Dinosaur paleoart is cool enough on its own merits, but the subset focusing on the dinosaurs' airborne cousins is even wilder. It's only a matter of time until we have a book of pterosaur drawings done up in the style of Audubon's Birds of America, to demonstrate the beauty and diversity of these long-dead aviators.
But until that time, here's the next best thing: a bunch of talented artists riffing on the most bizarre and majestic species of pterosaur yet to be discovered and placed in the fossil record. Consider it your front-row seat to the pterosaur Renaissance.
Pterosaurs are popularly referred to as pterodactyls, but Pterodactyllus antiquus was just the first species of the group to be found.
The Pterodaustro genus of pterosaurs were probably krill-feeders, judging by their thousands of bizarre, bristled teeth.
The striking cranial features of the Nyctosaurus gracilis have puzzled scientists for over a century. The interpretation above depicts the structure as a straight-up antler, but it's possible the animal may have used it as scaffolding for a large, sail-like crest, as pictured below. Pterosaurs were all about wacky cranial decorations, after all.
Nyctosaurus: The wizard of the Cretaceous skies.
Quetzalcoatlus northropi was the largest animal ever to fly. With a wingspan reaching almost 40 feet, this giant pterosaur was the size of a giraffe when grounded. Most pterosaurs had to content themselves with eating small fish, bugs, or carrion, but Quetzalcoatlus may have actually dined on small dinosaurs like the baby sauropod in the picture. Bad luck, Littlefoot.
Thalassodromeus was a close relative of Quetzalcoatlus northropi, but instead of eating adorable baby dinosaurs, it specialized in skimming the ocean surface for food.
The Nemicolopterus crypticus is one of the smallest pterosaurs ever discovered, with a wingspan of only 10 inches.
Pteranodon fossils are the most abundant of any pterosaur, with over a thousand specimens collected. There was a lot of diversity in size within the group, with the largest members reaching wingspans of about 20 feet.

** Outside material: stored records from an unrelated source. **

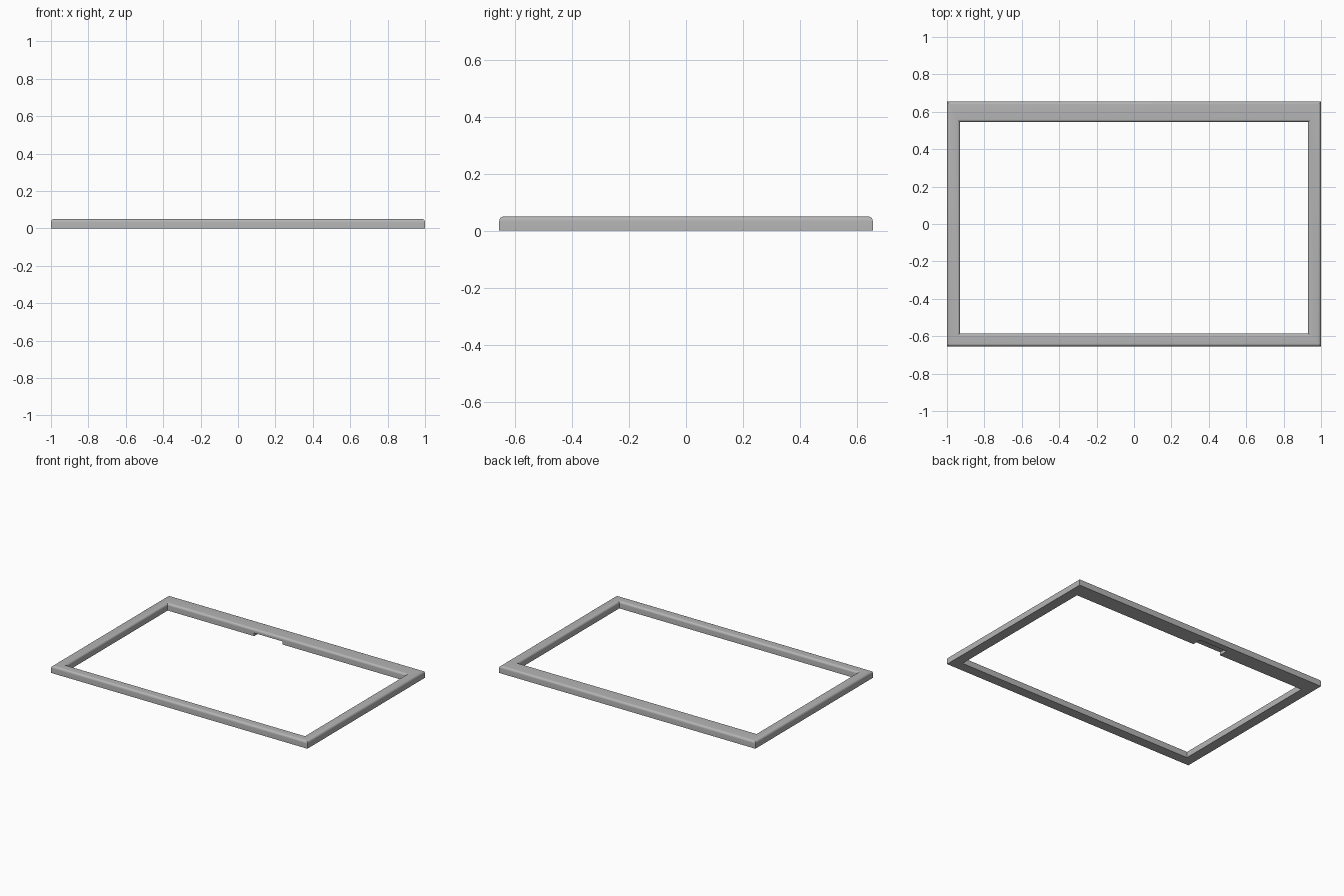
import bpy
import bmesh
import math

if "Cube" in bpy.data.objects:
    bpy.data.objects.remove(bpy.data.objects["Cube"], do_unlink=True)

HEIGHT, RADIUS, STEPS = 0.05, 0.016, 6
OUTER = (-1.0, 1.0, -0.655, 0.655)      # x min, x max, y min, y max
INNER = (-0.93, 0.93, -0.585, 0.545)

grey = bpy.data.materials.new("satin grey")
grey.use_nodes = True
colour = (0.46, 0.46, 0.46, 1)
grey.diffuse_color = colour
grey.node_tree.nodes["Principled BSDF"].inputs["Base Color"].default_value = colour


def mesh_object(name, bm):
    bmesh.ops.recalc_face_normals(bm, faces=bm.faces)
    mesh = bpy.data.meshes.new(name)
    bm.to_mesh(mesh)
    bm.free()
    obj = bpy.data.objects.new(name, mesh)
    bpy.context.collection.objects.link(obj)
    return obj


def ring(bm, rect, grow, z):
    """Rectangular loop of vertices, enlarged by grow on every side."""
    x0, x1, y0, y1 = rect
    x0, x1, y0, y1 = x0 - grow, x1 + grow, y0 - grow, y1 + grow
    return [bm.verts.new((x, y, z)) for x, y in ((x0, y0), (x1, y0), (x1, y1), (x0, y1))]


# Mitred frame: flat underside, upright walls, rounded upper edges
bm = bmesh.new()
arc = [(RADIUS * (1 - math.cos(a)), HEIGHT - RADIUS + RADIUS * math.sin(a))
       for a in (math.pi / 2 * i / STEPS for i in range(STEPS + 1))]
profile = [(0, 0)] + arc
rings = [ring(bm, OUTER, -d, z) for d, z in profile]
rings += [ring(bm, INNER, d, z) for d, z in reversed(profile)]
for a, b in zip(rings, rings[1:] + rings[:1]):
    for i in range(4):
        j = (i + 1) % 4
        bm.faces.new((a[i], a[j], b[j], b[i]))
frame = mesh_object("screen_frame", bm)
frame.data.materials.append(grey)

# Shallow notch under the inner edge of the wide back bar
bm = bmesh.new()
bmesh.ops.create_cube(bm, size=1)
for v in bm.verts:
    v.co.x = -0.145 + v.co.x * 0.22
    v.co.y = 0.56 + v.co.y * 0.1
    v.co.z = v.co.z * 0.044
cutter = mesh_object("notch_cutter", bm)
cutter.hide_render = True

cut = frame.modifiers.new("notch", 'BOOLEAN')
cut.operation = 'DIFFERENCE'
cut.solver = 'EXACT'
cut.object = cutter
bpy.ops.object.select_all(action='DESELECT')
frame.select_set(True)
bpy.context.view_layer.objects.active = frame
bpy.ops.object.modifier_apply(modifier=cut.name)
bpy.data.objects.remove(cutter, do_unlink=True)
bpy.ops.object.shade_smooth_by_angle(angle=math.radians(30))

Pterosaurs evolved all kinds of funky cranial crests, but few are more distinctive than that of the Europejara olcadesorum, a species discovered in 2012. The animal is both the oldest member of its genus, and the oldest pterosaur ever found without teeth. It had a wingspan of about six feet.
Eudimorphodon had a freaky smile, packed with dozens of sharp, outwardly protruding teeth. The fangs were probably used to catch and skewer fish, and to inspire nightmares in small children epochs later.
This interpretation of the small pterosaur Jeholopterus ninchengensis is cartoonish, but it captures how unique its skull was compared to other pterosaurs. The animal's rounded face and bat-like frame has puzzled paleontologists since the only specimen was found in 2002. Some suggest that the animal had a lure connected to its forehead like an angler fish, and others speculating that it was a vampire that could suck the blood of tough-hided dinosaurs. Until other specimens are found, questions about Jeholopterus's odd features are likely to persist.
In 2011, paleontologists discovered the jawbone of an 80-million-year-old giant biped named Samrukia nessovi. Ever since, a debate has been raging over what clade the animal belonged to—birds or pterosaurs. If it was the latter, Samrukia would be the first flightless pterosaur ever found. If birds like ostriches and penguins can trade in their flying abilities for other adaptations, why not pterosaurs?
It's an interesting idea, and further goes to show that researchers have only just begun to scratch the surface of the pterosaurian world.